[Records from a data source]
=== Section Start ===

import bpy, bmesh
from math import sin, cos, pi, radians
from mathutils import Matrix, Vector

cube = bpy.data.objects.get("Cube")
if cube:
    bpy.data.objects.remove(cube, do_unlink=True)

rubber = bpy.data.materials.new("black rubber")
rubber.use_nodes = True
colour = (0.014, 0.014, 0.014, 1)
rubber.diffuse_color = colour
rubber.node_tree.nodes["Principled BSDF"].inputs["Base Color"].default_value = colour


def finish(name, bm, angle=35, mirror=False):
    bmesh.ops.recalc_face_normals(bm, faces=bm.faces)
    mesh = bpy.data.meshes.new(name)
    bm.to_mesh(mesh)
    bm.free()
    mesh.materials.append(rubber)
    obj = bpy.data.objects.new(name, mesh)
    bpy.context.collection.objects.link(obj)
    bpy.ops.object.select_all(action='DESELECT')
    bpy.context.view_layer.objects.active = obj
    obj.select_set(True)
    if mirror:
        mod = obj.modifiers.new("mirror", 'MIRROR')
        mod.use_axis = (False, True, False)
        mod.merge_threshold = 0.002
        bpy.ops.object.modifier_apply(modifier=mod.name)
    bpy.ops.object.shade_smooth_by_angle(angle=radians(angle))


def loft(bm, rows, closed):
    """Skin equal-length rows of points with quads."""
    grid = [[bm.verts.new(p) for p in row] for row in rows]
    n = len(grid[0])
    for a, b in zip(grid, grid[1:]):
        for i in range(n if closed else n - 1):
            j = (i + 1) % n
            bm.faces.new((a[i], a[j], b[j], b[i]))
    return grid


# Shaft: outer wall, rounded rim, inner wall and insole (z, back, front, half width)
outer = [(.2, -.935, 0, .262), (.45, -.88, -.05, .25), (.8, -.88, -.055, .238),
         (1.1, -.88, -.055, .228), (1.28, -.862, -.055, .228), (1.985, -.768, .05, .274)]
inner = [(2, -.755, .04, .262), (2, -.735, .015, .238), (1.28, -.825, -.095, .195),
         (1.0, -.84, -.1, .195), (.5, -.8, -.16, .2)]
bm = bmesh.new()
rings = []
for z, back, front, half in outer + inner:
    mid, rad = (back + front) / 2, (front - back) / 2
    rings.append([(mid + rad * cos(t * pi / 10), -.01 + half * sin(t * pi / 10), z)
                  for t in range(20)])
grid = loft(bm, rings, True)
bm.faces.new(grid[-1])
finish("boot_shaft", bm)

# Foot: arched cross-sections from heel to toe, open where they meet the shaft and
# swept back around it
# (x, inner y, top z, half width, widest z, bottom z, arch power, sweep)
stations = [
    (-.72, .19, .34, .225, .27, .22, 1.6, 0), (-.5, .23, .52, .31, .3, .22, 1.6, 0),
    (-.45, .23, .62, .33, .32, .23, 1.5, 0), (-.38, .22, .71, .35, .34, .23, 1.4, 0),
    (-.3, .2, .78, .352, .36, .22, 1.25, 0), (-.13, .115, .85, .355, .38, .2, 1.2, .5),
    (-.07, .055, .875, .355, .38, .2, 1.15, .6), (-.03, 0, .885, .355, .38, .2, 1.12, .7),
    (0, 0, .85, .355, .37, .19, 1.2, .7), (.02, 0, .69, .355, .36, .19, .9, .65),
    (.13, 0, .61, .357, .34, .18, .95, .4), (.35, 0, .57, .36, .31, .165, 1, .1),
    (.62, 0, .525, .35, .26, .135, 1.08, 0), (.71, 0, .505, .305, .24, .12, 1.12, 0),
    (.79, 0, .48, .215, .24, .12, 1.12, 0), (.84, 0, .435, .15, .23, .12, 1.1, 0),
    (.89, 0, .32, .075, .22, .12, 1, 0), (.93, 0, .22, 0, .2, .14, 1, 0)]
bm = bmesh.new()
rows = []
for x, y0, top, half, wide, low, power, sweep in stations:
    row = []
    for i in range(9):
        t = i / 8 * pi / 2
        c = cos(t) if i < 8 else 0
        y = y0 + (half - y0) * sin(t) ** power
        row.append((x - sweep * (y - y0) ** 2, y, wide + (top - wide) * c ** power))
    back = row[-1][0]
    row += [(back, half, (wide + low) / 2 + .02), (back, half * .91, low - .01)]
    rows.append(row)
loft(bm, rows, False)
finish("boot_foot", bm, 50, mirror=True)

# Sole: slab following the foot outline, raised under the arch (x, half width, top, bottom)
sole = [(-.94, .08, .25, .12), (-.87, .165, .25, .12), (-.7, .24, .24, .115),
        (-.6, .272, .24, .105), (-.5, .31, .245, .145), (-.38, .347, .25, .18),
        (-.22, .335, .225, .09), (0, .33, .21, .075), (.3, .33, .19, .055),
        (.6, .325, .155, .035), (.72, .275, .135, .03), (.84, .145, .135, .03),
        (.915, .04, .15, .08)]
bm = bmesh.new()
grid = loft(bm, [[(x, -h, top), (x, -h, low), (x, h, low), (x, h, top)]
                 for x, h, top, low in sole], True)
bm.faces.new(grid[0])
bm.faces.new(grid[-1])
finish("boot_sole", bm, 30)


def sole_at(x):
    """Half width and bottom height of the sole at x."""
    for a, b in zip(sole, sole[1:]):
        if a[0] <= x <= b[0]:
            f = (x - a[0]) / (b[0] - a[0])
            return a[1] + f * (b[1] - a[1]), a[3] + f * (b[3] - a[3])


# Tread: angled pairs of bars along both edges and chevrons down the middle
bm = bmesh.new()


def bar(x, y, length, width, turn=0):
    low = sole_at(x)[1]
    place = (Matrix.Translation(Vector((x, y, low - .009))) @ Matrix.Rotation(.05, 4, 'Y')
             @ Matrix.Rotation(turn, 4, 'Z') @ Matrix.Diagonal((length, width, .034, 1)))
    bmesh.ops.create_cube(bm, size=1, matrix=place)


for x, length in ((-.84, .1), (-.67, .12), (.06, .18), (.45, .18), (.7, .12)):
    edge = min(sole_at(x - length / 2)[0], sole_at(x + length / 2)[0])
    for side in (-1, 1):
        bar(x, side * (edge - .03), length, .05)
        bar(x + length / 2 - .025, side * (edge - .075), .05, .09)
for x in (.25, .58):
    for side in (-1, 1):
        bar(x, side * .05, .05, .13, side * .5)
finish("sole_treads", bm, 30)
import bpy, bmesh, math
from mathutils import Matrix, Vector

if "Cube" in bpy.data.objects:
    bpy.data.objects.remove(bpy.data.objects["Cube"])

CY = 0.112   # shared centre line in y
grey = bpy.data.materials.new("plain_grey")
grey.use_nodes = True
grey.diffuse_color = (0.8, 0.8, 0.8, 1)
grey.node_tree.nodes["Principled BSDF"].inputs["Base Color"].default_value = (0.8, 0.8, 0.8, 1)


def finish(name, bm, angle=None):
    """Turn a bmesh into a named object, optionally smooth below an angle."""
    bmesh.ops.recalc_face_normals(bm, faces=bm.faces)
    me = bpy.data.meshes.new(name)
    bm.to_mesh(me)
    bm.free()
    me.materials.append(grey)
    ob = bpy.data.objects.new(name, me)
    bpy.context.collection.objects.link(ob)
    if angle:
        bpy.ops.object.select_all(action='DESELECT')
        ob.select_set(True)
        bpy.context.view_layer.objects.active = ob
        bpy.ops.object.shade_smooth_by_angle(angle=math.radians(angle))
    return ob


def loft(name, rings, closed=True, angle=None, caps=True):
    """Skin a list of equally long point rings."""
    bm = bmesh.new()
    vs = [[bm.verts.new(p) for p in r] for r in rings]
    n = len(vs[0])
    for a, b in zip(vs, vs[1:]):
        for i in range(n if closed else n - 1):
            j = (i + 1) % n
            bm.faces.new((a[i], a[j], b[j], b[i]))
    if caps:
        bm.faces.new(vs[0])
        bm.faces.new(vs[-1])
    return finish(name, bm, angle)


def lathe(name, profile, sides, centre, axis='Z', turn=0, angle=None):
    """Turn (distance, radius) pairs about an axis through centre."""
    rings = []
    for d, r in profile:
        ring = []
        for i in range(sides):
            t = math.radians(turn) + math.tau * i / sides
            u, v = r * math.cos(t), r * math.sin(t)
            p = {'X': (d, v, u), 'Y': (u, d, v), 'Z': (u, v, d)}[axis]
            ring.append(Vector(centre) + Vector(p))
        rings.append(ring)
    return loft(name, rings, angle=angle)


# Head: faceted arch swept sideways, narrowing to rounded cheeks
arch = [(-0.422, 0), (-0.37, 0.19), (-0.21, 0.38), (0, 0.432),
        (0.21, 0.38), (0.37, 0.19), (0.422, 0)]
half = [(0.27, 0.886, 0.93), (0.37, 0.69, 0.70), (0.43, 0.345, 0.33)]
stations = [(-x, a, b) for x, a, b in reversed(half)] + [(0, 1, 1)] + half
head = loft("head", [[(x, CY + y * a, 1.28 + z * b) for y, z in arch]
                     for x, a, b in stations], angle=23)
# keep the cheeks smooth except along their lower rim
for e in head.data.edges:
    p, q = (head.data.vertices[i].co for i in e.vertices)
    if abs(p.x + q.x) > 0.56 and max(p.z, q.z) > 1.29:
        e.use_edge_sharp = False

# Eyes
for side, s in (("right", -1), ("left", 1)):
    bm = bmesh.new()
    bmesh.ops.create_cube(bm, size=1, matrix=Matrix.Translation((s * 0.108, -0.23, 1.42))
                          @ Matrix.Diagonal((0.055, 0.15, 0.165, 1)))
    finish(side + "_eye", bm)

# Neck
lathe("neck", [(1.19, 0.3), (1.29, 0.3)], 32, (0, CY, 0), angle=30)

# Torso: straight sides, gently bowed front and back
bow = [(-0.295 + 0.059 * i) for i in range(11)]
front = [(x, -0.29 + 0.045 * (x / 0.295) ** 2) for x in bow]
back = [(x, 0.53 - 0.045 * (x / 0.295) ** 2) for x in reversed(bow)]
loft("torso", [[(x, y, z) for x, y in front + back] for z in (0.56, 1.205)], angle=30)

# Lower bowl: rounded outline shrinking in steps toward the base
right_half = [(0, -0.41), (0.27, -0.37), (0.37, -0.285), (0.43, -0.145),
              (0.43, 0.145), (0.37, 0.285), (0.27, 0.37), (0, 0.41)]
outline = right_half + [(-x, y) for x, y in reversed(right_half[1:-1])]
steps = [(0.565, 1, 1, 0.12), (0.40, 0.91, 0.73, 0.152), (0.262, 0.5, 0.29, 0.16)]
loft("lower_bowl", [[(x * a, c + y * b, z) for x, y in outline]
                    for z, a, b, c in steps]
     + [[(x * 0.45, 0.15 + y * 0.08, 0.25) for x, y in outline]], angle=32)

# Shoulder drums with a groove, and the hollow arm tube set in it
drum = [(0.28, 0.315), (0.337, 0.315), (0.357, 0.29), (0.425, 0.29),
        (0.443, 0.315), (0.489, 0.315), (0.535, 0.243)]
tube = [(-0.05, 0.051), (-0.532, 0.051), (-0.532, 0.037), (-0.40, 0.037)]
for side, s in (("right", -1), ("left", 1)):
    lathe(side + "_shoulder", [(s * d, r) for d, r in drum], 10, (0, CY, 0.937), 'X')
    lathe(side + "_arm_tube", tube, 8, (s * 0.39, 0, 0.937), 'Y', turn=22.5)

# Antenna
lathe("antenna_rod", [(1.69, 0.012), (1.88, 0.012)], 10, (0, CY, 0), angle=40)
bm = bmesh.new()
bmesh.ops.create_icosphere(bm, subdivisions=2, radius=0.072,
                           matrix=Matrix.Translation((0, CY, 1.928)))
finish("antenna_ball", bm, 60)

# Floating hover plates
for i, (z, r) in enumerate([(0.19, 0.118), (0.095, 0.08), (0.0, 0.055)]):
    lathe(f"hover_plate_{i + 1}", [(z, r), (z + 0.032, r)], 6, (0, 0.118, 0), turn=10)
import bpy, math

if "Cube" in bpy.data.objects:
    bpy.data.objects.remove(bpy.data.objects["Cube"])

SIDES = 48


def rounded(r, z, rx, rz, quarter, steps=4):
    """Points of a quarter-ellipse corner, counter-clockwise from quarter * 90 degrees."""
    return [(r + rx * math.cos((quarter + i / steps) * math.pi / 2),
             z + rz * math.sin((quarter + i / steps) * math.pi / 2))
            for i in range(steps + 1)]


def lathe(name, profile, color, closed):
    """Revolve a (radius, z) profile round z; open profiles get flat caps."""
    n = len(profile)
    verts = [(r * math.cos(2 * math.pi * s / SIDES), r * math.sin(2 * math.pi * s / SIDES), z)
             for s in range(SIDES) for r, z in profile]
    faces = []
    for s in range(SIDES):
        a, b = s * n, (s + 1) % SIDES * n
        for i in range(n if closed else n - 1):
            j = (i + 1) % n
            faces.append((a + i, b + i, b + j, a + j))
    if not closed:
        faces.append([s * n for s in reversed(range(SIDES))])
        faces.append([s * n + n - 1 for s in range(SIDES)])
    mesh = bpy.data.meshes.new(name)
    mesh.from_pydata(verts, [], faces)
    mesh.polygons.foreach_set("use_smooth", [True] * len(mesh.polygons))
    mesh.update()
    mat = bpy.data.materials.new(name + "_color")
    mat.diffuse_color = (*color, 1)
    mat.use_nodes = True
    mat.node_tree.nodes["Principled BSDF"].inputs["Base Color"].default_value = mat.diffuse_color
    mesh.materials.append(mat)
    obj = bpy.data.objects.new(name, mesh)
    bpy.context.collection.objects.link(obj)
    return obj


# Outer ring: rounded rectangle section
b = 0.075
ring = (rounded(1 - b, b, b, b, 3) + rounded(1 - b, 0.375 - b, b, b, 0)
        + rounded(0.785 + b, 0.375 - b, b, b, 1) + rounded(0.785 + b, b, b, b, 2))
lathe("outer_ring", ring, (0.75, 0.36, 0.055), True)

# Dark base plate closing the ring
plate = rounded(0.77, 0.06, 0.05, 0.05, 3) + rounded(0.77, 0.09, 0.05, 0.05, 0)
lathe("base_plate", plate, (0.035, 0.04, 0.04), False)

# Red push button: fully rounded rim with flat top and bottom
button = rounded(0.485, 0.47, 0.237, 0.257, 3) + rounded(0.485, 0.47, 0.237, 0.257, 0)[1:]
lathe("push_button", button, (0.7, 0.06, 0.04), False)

=== Section End ===

Work instructions:
Filter the records above, keeping each line that contains the word "length".

Output:
    """Skin equal-length rows of points with quads."""
def bar(x, y, length, width, turn=0):
             @ Matrix.Rotation(turn, 4, 'Z') @ Matrix.Diagonal((length, width, .034, 1)))
for x, length in ((-.84, .1), (-.67, .12), (.06, .18), (.45, .18), (.7, .12)):
    edge = min(sole_at(x - length / 2)[0], sole_at(x + length / 2)[0])
        bar(x, side * (edge - .03), length, .05)
        bar(x + length / 2 - .025, side * (edge - .075), .05, .09)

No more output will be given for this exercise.